The Work at Height Regulations 2005 require employers to take steps to ensure that people can’t be hurt by falling objects. This involves assessing the risks and taking action to control them. If the theatre’s risk assessment suggests this is best managed with steel wire rather than chain then they have a duty to implement that control. As an employee, you have legal duties to co-operate with your employer to ensure they can comply with their duties.
Professional bodies such as the ABTT in the UK, and standard professional practice, require safety wires to be used on all suspended equipment. In the UK, safety chains were formerly used, but these should not now be used as the chain cannot be certified to carry a particular load. Safety wires (made for the purpose) are properly rated, and stamped with the rating. A range of wires are available, from stage equipment suppliers, rated to carry loads from 5kg (for accessories such as barndoors) to 100kg (for larger lanterns and moving lights).
Audience Safety Concerns
Strobe Lights / Flashing Lights
Certain combinations of flashing lights can trigger seizures for anyone with photo-sensitive epilepsy. Warning signs should always be used when lighting effects are being used that could trigger a seizure. Be as specific as possible so that the audience knows what to expect. Don’t forget that actors, crew-members, orchestra members can also be triggered. Here are some examples:
- Fast Strobing Lights are used in this performance
- Camera Flash lighting effects are used in this performance
- Multiple Strobes and Flashing Lights are used in this performance
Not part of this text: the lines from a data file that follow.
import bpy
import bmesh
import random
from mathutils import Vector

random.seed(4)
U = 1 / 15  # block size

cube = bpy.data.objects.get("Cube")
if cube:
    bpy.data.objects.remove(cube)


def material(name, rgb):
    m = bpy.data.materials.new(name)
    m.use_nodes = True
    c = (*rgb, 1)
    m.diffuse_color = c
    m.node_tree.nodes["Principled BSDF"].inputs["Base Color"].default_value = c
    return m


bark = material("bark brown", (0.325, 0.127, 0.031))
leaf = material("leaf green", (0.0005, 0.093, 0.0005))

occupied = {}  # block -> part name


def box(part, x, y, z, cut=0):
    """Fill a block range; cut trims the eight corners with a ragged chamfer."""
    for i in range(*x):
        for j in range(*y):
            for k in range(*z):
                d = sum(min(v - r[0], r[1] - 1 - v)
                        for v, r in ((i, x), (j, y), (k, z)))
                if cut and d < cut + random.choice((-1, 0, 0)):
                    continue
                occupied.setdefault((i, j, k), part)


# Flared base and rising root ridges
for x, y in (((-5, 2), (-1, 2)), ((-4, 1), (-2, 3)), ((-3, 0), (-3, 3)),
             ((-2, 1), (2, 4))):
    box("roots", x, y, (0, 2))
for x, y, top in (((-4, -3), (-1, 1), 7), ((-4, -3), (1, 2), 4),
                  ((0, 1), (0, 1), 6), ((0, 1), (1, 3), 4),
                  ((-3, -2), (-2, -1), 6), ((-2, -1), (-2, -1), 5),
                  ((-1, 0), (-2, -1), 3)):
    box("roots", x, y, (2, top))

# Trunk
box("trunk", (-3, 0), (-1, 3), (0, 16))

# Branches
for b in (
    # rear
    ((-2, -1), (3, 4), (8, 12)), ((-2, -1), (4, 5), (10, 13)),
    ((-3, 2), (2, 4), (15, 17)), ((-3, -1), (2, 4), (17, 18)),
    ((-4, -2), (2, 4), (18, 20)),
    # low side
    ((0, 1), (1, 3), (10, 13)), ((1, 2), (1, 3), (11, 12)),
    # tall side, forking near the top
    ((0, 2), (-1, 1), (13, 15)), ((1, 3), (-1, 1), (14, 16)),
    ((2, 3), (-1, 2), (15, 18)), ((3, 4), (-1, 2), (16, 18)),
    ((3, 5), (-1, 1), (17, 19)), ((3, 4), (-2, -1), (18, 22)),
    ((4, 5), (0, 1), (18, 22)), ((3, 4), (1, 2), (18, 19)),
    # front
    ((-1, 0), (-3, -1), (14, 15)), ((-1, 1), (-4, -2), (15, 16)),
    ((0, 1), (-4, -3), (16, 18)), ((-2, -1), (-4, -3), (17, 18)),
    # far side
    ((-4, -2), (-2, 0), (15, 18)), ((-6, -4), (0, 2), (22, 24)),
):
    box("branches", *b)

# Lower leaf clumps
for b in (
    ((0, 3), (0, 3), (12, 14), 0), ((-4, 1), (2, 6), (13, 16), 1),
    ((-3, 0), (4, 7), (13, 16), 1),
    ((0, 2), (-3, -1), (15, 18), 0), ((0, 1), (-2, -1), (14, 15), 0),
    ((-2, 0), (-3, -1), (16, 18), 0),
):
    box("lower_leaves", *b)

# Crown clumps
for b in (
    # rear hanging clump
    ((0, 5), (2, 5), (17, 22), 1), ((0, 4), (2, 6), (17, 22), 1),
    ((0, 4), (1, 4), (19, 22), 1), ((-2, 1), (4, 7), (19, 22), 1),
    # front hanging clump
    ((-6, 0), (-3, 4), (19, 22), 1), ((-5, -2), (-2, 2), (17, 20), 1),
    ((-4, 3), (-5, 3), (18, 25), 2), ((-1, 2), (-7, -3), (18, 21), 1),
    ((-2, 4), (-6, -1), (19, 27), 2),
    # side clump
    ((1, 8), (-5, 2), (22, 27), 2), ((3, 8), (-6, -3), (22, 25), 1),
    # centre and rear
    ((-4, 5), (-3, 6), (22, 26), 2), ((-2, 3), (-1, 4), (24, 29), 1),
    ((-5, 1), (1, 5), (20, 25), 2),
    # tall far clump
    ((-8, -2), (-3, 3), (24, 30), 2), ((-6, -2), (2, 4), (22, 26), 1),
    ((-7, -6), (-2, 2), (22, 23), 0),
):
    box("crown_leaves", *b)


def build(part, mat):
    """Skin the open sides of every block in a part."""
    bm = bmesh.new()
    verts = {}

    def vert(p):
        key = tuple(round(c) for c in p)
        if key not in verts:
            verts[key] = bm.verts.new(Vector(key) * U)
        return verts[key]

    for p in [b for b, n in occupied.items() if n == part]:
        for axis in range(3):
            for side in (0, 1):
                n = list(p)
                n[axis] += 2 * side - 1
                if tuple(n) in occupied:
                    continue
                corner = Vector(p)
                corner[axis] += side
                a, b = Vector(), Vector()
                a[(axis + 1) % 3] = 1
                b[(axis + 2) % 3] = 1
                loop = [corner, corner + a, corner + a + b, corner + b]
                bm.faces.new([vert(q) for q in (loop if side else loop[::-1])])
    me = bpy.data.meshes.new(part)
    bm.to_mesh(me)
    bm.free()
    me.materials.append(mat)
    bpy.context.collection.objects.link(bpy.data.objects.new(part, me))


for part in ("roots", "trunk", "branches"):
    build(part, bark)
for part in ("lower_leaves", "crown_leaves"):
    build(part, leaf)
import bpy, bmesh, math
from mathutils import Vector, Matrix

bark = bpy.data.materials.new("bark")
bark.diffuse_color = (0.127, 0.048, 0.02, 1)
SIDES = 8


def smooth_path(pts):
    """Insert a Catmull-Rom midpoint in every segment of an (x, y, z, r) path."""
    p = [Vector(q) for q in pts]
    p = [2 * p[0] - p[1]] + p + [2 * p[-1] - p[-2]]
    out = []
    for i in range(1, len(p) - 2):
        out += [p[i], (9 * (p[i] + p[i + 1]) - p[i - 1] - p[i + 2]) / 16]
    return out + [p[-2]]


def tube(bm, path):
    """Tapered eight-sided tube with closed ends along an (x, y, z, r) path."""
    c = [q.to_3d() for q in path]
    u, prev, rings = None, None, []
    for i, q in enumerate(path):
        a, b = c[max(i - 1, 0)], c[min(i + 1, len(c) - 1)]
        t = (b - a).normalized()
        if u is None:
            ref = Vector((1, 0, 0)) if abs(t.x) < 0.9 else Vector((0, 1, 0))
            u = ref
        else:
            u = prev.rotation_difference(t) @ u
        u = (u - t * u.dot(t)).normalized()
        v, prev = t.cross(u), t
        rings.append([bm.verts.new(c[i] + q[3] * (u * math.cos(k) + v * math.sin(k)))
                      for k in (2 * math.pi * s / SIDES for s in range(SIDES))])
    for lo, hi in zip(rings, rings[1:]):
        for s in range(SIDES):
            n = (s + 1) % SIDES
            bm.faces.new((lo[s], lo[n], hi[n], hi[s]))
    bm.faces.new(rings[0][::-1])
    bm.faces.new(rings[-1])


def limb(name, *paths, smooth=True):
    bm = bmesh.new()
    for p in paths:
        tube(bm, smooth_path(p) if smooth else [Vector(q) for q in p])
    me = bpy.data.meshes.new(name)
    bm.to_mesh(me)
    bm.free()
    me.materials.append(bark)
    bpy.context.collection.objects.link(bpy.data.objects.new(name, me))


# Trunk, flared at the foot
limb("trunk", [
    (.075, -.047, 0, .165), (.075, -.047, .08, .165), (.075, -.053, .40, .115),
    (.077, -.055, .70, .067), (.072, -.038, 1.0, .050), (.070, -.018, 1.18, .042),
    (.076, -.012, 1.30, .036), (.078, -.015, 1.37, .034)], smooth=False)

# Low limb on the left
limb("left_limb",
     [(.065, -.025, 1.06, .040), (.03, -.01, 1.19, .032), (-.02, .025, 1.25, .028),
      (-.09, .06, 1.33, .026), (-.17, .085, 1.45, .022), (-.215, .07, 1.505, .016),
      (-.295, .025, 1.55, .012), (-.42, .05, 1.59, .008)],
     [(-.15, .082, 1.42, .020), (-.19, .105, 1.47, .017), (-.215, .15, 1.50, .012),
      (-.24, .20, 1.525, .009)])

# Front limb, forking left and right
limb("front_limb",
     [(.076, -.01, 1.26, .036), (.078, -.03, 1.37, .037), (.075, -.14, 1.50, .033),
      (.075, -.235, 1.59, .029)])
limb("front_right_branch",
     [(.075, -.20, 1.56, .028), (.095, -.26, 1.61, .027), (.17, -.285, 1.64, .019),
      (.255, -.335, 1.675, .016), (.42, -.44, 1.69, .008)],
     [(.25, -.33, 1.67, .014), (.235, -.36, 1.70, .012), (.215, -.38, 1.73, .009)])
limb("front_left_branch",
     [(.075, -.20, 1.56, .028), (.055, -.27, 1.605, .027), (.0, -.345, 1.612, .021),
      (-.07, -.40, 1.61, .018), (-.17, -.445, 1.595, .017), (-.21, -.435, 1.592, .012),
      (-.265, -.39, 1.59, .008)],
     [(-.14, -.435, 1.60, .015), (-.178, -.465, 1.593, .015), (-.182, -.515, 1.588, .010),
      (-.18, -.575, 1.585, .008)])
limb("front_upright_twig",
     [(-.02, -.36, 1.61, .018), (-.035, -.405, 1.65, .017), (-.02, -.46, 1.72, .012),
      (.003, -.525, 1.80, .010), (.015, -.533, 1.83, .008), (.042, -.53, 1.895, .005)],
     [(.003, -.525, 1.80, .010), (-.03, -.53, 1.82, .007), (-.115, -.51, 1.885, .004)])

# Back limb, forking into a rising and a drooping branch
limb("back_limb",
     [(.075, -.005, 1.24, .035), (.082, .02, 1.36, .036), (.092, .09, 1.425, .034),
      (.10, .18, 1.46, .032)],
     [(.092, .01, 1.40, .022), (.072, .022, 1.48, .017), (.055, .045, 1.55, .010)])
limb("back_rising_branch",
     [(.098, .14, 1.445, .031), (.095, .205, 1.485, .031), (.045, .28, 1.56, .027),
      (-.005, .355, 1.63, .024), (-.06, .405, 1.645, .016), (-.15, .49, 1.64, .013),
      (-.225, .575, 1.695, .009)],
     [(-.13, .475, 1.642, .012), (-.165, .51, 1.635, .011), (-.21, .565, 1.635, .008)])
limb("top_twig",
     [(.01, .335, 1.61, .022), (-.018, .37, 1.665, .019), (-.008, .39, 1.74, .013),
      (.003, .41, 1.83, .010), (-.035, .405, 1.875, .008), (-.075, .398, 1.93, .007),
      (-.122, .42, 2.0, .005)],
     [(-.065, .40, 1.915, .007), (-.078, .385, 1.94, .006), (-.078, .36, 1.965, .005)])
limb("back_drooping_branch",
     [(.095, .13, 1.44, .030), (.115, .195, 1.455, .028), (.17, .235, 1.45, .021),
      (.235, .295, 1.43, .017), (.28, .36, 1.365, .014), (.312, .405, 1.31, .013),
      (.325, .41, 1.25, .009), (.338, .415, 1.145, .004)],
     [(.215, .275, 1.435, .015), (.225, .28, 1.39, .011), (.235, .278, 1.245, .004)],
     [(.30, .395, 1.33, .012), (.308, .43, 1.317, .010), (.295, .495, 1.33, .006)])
- An explosion lighting effect is used in this performance
Ensure the signs can be seen by everyone entering the venue.
All items used on stage should be adequately fire-resistant. This includes scenic drapes and costumes. Where fire risks are increased (e.g. near pyrotechnic devices, hot lighting equipment) then extra precautions should be taken.
All systems connected with safety must be regularly maintained and tested. The frequency of testing will be set by local regulations.
Visual checks should be carried out every time an item (e.g. a ladder) is used. If there are signs of damage, it should be referred to the responsible person to be tested and if necessary replaced. No equipment that raises concern during a visual check should be used if a different item is available.
Safety Related Links
Health & Safety
|BAPAM British Association for Performing Arts Medicine [UK]|
|ESTA Fog / Smoke [USA]|
|NIOSH Pocket Guide to Chemical Hazards [USA]|
|Online Sign Free Printable Safety Sign Maker|
|Rosco: Flame Retarding Scenery|
|RU Safe? information and guidance about safety in small venues [UK]|
|The Purple Book - The Purple Guide to Health, Safety and Welfare at Music and Other Events [UK]|
|The Yellow Book - ABTT Technical Standards for Places of Entertainment Safety standards and guidelines for venues. [UK]|
|Theatre Safety Blog|
|Allan Chapman & James Insurance Public Liability Insurance etc. [UK]|
|Guide on Running Events Safely UK Health & Safety Exectuive [UK]|
|La Playa UK Public Liability Insurance etc. [UK / USA]|
|Podcast: Production Meetings Essential listening|
|Wrightsure Insurance Public Liability Insurance [UK]|
|Actor Cigarette Safe Smoking Prop|
Unions / Associations
|ABTT (Association of British Theatre Technicians) Training, Advice, Membership [London, UK]|
|IATSE International Alliance of Theatrical Stage Employees [USA]|
|LPA Live Performance Australia|
|PLASA UK Professional Lighting & Sound Association [UK]|